• [WHAT IS BEING ASKED]:
In the entries below, find the line with "d = radius * cos(radians(45))" and the line with "# Ring section". Reproduce those two lines and every line between them exactly, and nothing more.

Records contained in a dataset:
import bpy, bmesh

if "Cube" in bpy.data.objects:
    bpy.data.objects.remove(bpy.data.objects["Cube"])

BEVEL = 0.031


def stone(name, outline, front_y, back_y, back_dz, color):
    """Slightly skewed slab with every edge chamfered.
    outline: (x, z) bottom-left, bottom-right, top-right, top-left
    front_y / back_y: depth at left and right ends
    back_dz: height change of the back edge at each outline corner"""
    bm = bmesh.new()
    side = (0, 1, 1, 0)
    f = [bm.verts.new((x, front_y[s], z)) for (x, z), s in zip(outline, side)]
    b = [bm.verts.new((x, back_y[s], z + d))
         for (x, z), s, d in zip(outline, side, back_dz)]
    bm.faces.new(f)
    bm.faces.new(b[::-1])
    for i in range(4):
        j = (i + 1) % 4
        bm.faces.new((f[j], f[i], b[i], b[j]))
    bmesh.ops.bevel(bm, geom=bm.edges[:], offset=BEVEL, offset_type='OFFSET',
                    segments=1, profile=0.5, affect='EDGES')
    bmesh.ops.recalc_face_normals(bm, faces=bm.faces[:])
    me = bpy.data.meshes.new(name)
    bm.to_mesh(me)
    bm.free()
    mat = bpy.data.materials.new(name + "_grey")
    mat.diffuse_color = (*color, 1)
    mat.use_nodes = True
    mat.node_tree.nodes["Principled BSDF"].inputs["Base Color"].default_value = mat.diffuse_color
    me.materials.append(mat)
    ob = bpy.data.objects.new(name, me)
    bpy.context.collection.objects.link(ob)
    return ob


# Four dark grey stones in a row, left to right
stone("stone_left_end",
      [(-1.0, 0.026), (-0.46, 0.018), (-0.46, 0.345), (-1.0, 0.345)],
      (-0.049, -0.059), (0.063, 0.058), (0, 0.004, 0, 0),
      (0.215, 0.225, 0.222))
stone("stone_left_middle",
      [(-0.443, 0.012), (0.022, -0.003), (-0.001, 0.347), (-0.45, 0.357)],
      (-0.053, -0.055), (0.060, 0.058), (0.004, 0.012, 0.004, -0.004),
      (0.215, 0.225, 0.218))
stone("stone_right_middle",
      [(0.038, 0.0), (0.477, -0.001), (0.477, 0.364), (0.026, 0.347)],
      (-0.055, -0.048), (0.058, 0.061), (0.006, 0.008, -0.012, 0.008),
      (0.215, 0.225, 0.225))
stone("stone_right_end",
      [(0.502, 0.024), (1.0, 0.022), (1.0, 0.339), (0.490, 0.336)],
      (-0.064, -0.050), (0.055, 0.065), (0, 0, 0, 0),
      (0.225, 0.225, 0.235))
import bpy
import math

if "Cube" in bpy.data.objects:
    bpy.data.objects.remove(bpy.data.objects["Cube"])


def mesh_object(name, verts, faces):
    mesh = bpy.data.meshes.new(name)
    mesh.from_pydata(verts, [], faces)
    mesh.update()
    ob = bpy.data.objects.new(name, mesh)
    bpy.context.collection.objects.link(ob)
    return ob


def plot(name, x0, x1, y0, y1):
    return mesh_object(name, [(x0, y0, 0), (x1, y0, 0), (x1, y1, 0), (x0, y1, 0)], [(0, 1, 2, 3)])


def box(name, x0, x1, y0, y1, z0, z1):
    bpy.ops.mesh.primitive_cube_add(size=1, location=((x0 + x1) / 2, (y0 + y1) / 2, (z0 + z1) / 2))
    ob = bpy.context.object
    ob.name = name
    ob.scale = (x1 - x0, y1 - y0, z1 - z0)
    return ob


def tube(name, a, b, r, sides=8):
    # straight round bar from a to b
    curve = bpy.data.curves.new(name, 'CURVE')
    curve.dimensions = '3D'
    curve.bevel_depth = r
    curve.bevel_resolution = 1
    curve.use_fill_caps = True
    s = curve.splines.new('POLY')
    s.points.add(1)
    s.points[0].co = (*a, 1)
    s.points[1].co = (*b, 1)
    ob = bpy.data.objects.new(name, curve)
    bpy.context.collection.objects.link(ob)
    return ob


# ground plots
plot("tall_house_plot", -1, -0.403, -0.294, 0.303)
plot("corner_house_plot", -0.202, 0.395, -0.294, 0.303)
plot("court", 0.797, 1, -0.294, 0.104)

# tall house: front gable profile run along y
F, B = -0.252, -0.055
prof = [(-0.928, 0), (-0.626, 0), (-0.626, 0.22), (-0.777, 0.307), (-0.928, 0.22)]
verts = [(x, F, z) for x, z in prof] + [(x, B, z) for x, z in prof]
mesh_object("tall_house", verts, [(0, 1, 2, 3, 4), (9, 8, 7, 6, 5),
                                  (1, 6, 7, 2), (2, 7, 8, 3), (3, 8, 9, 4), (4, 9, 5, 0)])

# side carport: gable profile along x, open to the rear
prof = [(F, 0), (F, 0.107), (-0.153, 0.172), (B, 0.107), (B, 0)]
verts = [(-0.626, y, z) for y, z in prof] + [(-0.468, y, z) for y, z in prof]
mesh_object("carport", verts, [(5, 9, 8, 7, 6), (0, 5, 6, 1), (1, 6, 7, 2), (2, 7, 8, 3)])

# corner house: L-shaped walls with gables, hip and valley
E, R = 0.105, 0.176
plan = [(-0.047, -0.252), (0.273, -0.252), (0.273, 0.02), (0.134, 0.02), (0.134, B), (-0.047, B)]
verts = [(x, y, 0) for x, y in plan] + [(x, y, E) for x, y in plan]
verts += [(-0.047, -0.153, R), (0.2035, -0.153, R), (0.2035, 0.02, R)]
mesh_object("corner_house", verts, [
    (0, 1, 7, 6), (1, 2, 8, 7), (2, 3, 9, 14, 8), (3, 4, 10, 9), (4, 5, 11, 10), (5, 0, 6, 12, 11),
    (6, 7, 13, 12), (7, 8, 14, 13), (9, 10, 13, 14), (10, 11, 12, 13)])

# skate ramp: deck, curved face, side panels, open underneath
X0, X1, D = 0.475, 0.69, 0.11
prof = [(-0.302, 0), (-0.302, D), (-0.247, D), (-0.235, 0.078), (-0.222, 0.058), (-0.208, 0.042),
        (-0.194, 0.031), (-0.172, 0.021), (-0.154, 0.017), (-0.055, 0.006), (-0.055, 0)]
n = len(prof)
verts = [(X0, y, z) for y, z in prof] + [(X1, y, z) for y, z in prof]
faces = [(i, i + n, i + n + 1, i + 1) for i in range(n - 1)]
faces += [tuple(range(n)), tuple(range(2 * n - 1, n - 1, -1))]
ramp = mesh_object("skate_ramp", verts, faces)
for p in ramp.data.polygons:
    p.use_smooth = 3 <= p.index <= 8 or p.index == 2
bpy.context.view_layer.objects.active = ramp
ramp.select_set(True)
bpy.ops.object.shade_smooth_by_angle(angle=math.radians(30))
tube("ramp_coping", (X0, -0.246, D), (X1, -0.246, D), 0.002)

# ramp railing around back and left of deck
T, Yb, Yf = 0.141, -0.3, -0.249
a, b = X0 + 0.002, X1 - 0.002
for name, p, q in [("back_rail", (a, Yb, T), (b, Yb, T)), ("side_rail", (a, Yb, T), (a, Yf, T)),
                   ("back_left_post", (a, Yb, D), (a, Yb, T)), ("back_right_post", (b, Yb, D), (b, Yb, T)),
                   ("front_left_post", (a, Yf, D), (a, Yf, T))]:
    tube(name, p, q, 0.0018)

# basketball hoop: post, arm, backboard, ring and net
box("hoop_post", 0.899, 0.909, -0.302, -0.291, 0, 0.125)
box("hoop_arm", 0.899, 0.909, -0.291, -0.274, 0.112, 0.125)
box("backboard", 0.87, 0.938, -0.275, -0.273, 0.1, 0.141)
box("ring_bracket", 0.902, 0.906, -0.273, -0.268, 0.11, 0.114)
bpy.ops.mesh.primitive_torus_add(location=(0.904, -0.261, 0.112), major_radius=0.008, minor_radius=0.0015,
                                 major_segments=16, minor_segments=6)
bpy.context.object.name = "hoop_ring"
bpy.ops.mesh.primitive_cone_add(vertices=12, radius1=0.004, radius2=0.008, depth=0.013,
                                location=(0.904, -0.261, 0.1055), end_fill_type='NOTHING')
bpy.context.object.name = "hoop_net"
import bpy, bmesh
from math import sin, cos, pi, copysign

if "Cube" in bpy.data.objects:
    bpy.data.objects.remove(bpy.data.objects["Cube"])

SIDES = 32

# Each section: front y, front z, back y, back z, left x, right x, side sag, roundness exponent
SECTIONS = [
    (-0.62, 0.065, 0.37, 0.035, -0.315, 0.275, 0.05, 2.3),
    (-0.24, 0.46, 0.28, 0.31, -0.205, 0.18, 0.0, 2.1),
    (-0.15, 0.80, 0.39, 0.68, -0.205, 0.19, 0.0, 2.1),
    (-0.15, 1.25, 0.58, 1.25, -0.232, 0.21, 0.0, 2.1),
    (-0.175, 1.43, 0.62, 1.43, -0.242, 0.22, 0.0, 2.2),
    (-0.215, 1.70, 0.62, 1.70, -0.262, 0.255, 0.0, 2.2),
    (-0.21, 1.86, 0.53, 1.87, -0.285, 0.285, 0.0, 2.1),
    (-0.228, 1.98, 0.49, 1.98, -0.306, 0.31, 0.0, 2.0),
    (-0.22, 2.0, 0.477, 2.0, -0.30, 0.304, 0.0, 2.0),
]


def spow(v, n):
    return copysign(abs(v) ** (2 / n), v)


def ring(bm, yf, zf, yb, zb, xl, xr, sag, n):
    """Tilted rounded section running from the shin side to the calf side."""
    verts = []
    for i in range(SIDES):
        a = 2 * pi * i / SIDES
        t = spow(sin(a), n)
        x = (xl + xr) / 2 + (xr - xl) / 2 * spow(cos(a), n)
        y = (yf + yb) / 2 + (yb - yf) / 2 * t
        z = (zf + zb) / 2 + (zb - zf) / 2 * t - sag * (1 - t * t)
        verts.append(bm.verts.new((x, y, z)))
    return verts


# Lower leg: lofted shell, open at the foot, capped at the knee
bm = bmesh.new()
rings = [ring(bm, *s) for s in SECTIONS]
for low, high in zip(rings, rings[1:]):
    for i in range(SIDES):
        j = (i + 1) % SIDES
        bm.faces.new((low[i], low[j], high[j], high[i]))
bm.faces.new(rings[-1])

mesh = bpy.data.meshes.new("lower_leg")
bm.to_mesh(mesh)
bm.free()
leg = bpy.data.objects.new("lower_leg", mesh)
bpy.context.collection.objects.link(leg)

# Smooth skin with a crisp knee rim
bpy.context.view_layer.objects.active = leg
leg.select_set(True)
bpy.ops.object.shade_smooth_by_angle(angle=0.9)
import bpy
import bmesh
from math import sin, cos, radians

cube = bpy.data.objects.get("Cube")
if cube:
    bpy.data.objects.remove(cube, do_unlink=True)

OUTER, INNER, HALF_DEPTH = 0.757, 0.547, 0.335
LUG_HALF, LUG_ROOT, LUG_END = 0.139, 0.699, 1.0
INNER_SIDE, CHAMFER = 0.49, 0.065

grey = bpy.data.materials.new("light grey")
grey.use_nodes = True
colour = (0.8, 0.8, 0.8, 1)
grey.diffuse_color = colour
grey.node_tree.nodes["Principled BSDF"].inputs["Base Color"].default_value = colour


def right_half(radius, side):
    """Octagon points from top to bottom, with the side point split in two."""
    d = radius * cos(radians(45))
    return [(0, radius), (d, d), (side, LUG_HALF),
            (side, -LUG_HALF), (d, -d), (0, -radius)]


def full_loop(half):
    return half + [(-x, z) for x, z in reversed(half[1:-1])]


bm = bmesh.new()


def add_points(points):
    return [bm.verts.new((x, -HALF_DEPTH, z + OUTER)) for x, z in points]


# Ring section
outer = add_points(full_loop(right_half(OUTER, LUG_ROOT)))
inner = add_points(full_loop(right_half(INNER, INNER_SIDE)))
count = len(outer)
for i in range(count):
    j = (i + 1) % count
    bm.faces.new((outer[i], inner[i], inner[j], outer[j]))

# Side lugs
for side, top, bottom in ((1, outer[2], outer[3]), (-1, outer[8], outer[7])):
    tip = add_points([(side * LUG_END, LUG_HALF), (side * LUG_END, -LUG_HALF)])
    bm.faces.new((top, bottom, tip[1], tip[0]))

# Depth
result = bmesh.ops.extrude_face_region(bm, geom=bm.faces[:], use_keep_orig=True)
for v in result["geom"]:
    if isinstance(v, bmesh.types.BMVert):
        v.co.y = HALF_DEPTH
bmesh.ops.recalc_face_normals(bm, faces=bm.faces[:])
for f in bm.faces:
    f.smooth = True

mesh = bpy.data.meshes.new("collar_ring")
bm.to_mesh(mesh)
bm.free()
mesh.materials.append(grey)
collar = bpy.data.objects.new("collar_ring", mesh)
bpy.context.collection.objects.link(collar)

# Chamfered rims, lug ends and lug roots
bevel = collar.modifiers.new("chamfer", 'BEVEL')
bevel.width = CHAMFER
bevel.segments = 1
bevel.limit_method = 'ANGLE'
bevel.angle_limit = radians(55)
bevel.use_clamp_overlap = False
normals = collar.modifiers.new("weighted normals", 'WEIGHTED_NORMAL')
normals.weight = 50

• [TASK OUTPUT]:
    d = radius * cos(radians(45))
    return [(0, radius), (d, d), (side, LUG_HALF),
            (side, -LUG_HALF), (d, -d), (0, -radius)]


def full_loop(half):
    return half + [(-x, z) for x, z in reversed(half[1:-1])]


bm = bmesh.new()


def add_points(points):
    return [bm.verts.new((x, -HALF_DEPTH, z + OUTER)) for x, z in points]


# Ring section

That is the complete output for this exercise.